Given how much carryover it has to day to day life, it is perhaps surprising how often grip strength training is overlooked. Chances are, your grip is challenged, or at least utilised, every day.
In this article we’re going to take a look at why grip strength is important and how you can incorporate grip strength training into your workout.
What are the benefits of improved grip strength?
If your goal is strength or aesthetics, your grip strength may be what is referred to as a ‘limiting factor’.
If your grip is weak, it’s likely that it will reach the point of failure on movements that involve holding a weight before the target muscle group. This is true of most pulling exercises, whether that be a pull up, row, deadlift or countless others.
Take a Romanian Deadlift for example, if your grip fails before your hamstrings and glutes are adequately stimulated, your hypertrophy goals may remain out of reach.
Outside of the gym, a weak grip may decrease your overall quality of life. Take a moment and consider how many day to day tasks require grip strength. Whether it be carrying shopping or a suitcase or opening a jar, your grip is challenged more often than you might realise.
These issues become even more pertinent as we get older and want to maintain a sense of independence.

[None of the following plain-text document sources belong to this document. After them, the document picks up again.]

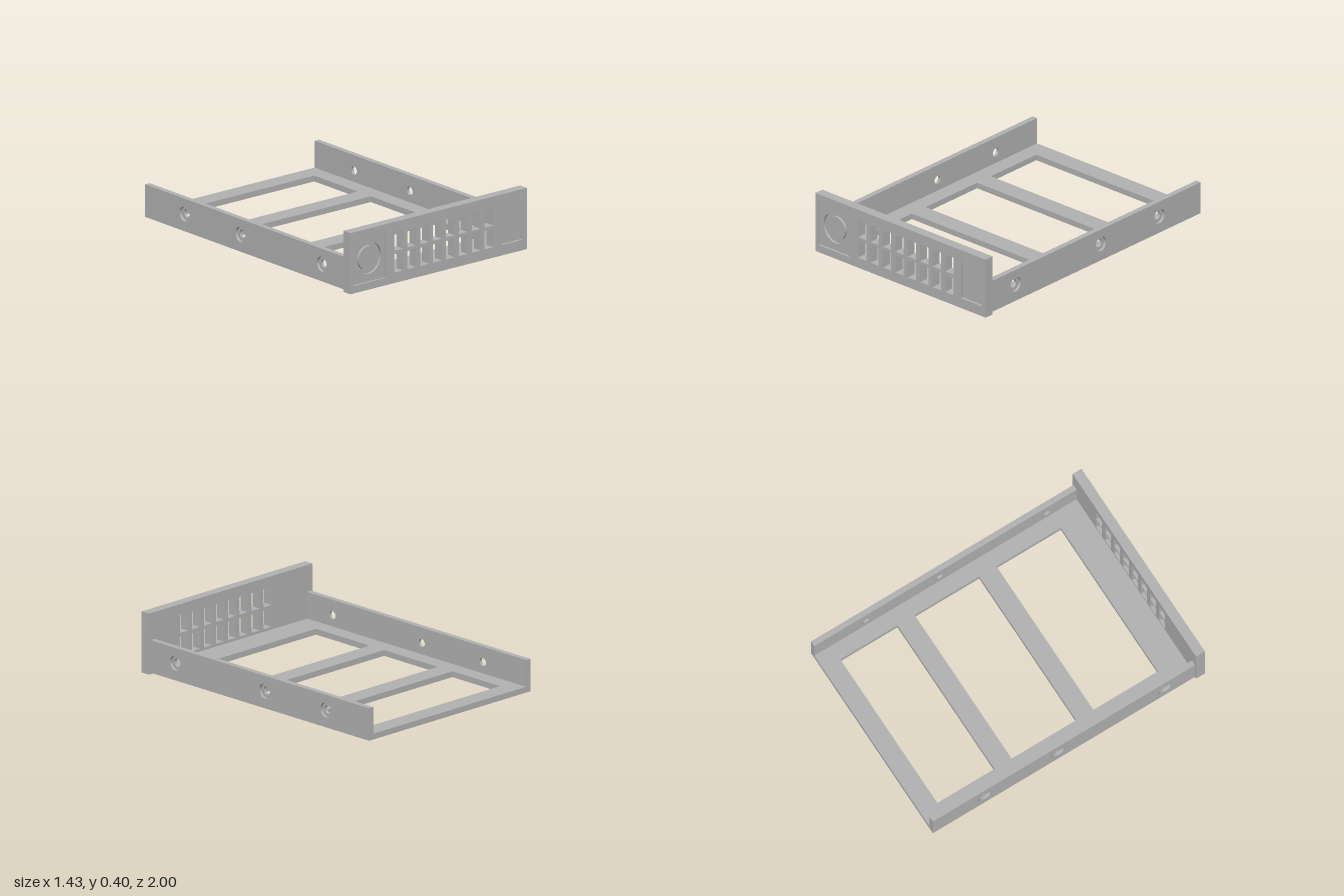
import * as THREE from 'three';

const FRONT = 1, BACK = -1, PANEL_BACK = 0.935;
const WALL_OUT = 0.707, WALL_IN = 0.67, TRAY_BOTTOM = 0.012, FLOOR_TOP = 0.05, WALL_TOP = 0.225;

// Closed outlines used both as shapes and as holes
function rect(x0, y0, x1, y1) {
  return new THREE.Shape([[x0, y0], [x1, y0], [x1, y1], [x0, y1]].map(p => new THREE.Vector2(...p)));
}
function circle(x, y, r) {
  const s = new THREE.Shape();
  s.absarc(x, y, r, 0, Math.PI * 2, false);
  return s;
}

// Flat plate with holes, extruded along z from z0 to z1
function plate(outline, holes, z0, z1) {
  outline.holes.push(...holes);
  const g = new THREE.ExtrudeGeometry(outline, { depth: z1 - z0, bevelEnabled: false, curveSegments: 32 });
  return g.translate(0, 0, z0);
}

export function createModel() {
  const model = new THREE.Group();
  model.name = 'driveTray';
  const grey = new THREE.MeshStandardMaterial({ color: 0xb2b2b2 });
  grey.name = 'grey';

  function add(name, geometry, parent = model) {
    const mesh = new THREE.Mesh(geometry, grey);
    mesh.name = name;
    parent.add(mesh);
    return mesh;
  }

  // Front panel with two rows of vents and two recesses
  const panel = new THREE.Group();
  panel.name = 'frontPanel';
  model.add(panel);
  const vents = [];
  for (let i = 0; i < 8; i++) {
    const x = -0.358 + i * 0.1047;
    vents.push(rect(x, 0.068, x + 0.07, 0.188), rect(x, 0.211, x + 0.07, 0.328));
  }
  const dialRecess = [-0.69, 0.049, -0.428, 0.354];
  const labelRecess = [0.508, 0.068, 0.681, 0.333];
  add('panelFace', plate(rect(-0.717, 0, 0.717, 0.4),
    [...vents, rect(...dialRecess), rect(...labelRecess)], PANEL_BACK, FRONT), panel);

  // Recess floors, with a round groove around a button on the dial side
  const cx = -0.558, cy = 0.201, ringR = 0.104, buttonR = 0.079;
  add('dialRecessFloor', plate(rect(...dialRecess), [circle(cx, cy, ringR)], PANEL_BACK, 0.985), panel);
  add('dialGroove', plate(circle(cx, cy, ringR), [circle(cx, cy, buttonR)], PANEL_BACK, 0.968), panel);
  add('dialButton', plate(circle(cx, cy, buttonR), [], PANEL_BACK, 0.985), panel);
  add('labelRecessFloor', plate(rect(...labelRecess), [], PANEL_BACK, 0.982), panel);

  // Tray floor with three large openings (shape y is -z)
  const openings = [[-0.876, -0.455], [-0.328, 0.148], [0.275, 0.75]]
    .map(([z0, z1]) => rect(-0.564, -z1, 0.563, -z0));
  add('floor', plate(rect(-WALL_IN, -PANEL_BACK, WALL_IN, -BACK), openings, TRAY_BOTTOM, FLOOR_TOP)
    .rotateX(-Math.PI / 2));

  // Side walls with counterbored screw holes
  const screwZ = [0.711, -0.078, -0.618], screwY = 0.124;
  for (const side of [1, -1]) {
    const wall = new THREE.Group();
    wall.name = side > 0 ? 'leftWall' : 'rightWall';
    wall.rotation.y = side * Math.PI / 2;
    model.add(wall);
    const ends = [-side * PANEL_BACK, -side * BACK].sort((a, b) => a - b);
    add('wallPlate', plate(rect(ends[0], TRAY_BOTTOM, ends[1], WALL_TOP),
      screwZ.map(z => circle(-side * z, screwY, 0.048)), WALL_IN, WALL_OUT), wall);
    for (const z of screwZ) {
      add('screwSeat', plate(circle(-side * z, screwY, 0.048),
        [circle(-side * z, screwY, 0.027)], WALL_IN, 0.688), wall);
    }
  }
  return model;
}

Athletic performance has also been shown to benefit from improvements in grip strength. A stronger grip helps your performance in sports involving a racket or bat, as it allows you to withstand more force when you strike the ball. Activities like rock climbing also require significant grip strength, both in terms of allowing you to climb for longer periods but also in allowing you to grasp smaller surfaces more effectively.
What exactly is hand strength?
Grip, or hand strength, can be divided into three categories: crush grip, support grip, and pinch grip. The muscles of the forearms, biceps, hands, and fingers all play a role in developing a better grip.
Crush grip is the ability to squeeze something between your fingers and palm, think of shaking hands or holding a cricket bat or a heavy barbell.
Support grip is the ability to hold on to an object or hang from an object for an extended period of time. Think of carrying a suitcase or hanging from a pull up bar.
Pinch grip is the strength between the tips of your fingers and thumb. Rock climbing, throwing and opening the lids of jars all require pinch grip.
Can you improve grip strength?
You can improve your grip strength just like any other area, the same basic principles of specificity and progressive overload apply.
For well rounded grip strength you’ll start by establishing a baseline foundational; level, before focussing on muscular endurance (the ability to hold the laid for a certain length of time) and maximal strength (the ability to hold a maximal weight for a shorter amount of time.)
The amount of focus you place on each element will depend on what your goals are. If you’re training your grip for activities like rock climbing or for day to day functionality, endurance will be more important. If your grip training is a means to boosting your deadlift then maximal strength will be applicable.
What are some grip strength exercises?
To train different elements of your grip, different approaches will be needed. Below are a few different exercises you can do for total grip strength.
Exercise 1: Hand Clench
Hold a tennis ball or stress ball in your hand using your four fingers, not the thumb. Clench your fingers into the ball and then release. Go high rep with these. Aim for 50 to start and work up to 100.
Exercise 2: Towel Wring
Soak a towel in water. Holding the towel horizontally, twist the towel to squeeze the water out. Keep twisting until it can’t be twisted anymore. Now, soak it again, and twist your arms in the other direction. Repeat three times in each direction for three sets.
Exercise 1: Dead Hang
Grab a pull-up bar using a double overhand grip and hang for as long as you can.
Exercise 2: Farmer’s Carry
Equipment Needed: two dumbbells, kettlebells or an open trap bar.
Hold a weight in each hand at your sides with palms facing in. Keeping your shoulders back and looking straight ahead, walk forward for a set distance. Brace your core throughout and focus on walking as normally as possible. Turn around and walk back to your starting point. That’s one set.
Exercise: Plate Pinch
Place a weight plate on its side on the ground. It should be balanced standing up. Squat down and grab the plate with only the fingertips of your right hand. Hold as long as possible, then squat down and repeat. Keep going until you can no longer hold the plate.
What does a grip strength workout look like?
The above exercises are grip specific movements, however for most trainees it may not be necessary to do a huge amount of direct grip work. Your crush grip and support grip will be challenged in movements like deadlifts, rows and pull ups. As long as you're not using a training aid like straps to improve your grip for every exercise, your grip will more than likely be challenged sufficiently to stimulate strength gains.
That’s not to say straps shouldn’t be used, rather that they should be saved for when you absolutely need them.
Too much direct grip work may be detrimental to your overall training as it may mean your grip fatigues before the target muscle group. Therefore, unless you have a sport specific reason for training your grip directly, it may not be required.
Got any questions about grip strength? Feel free to contact us!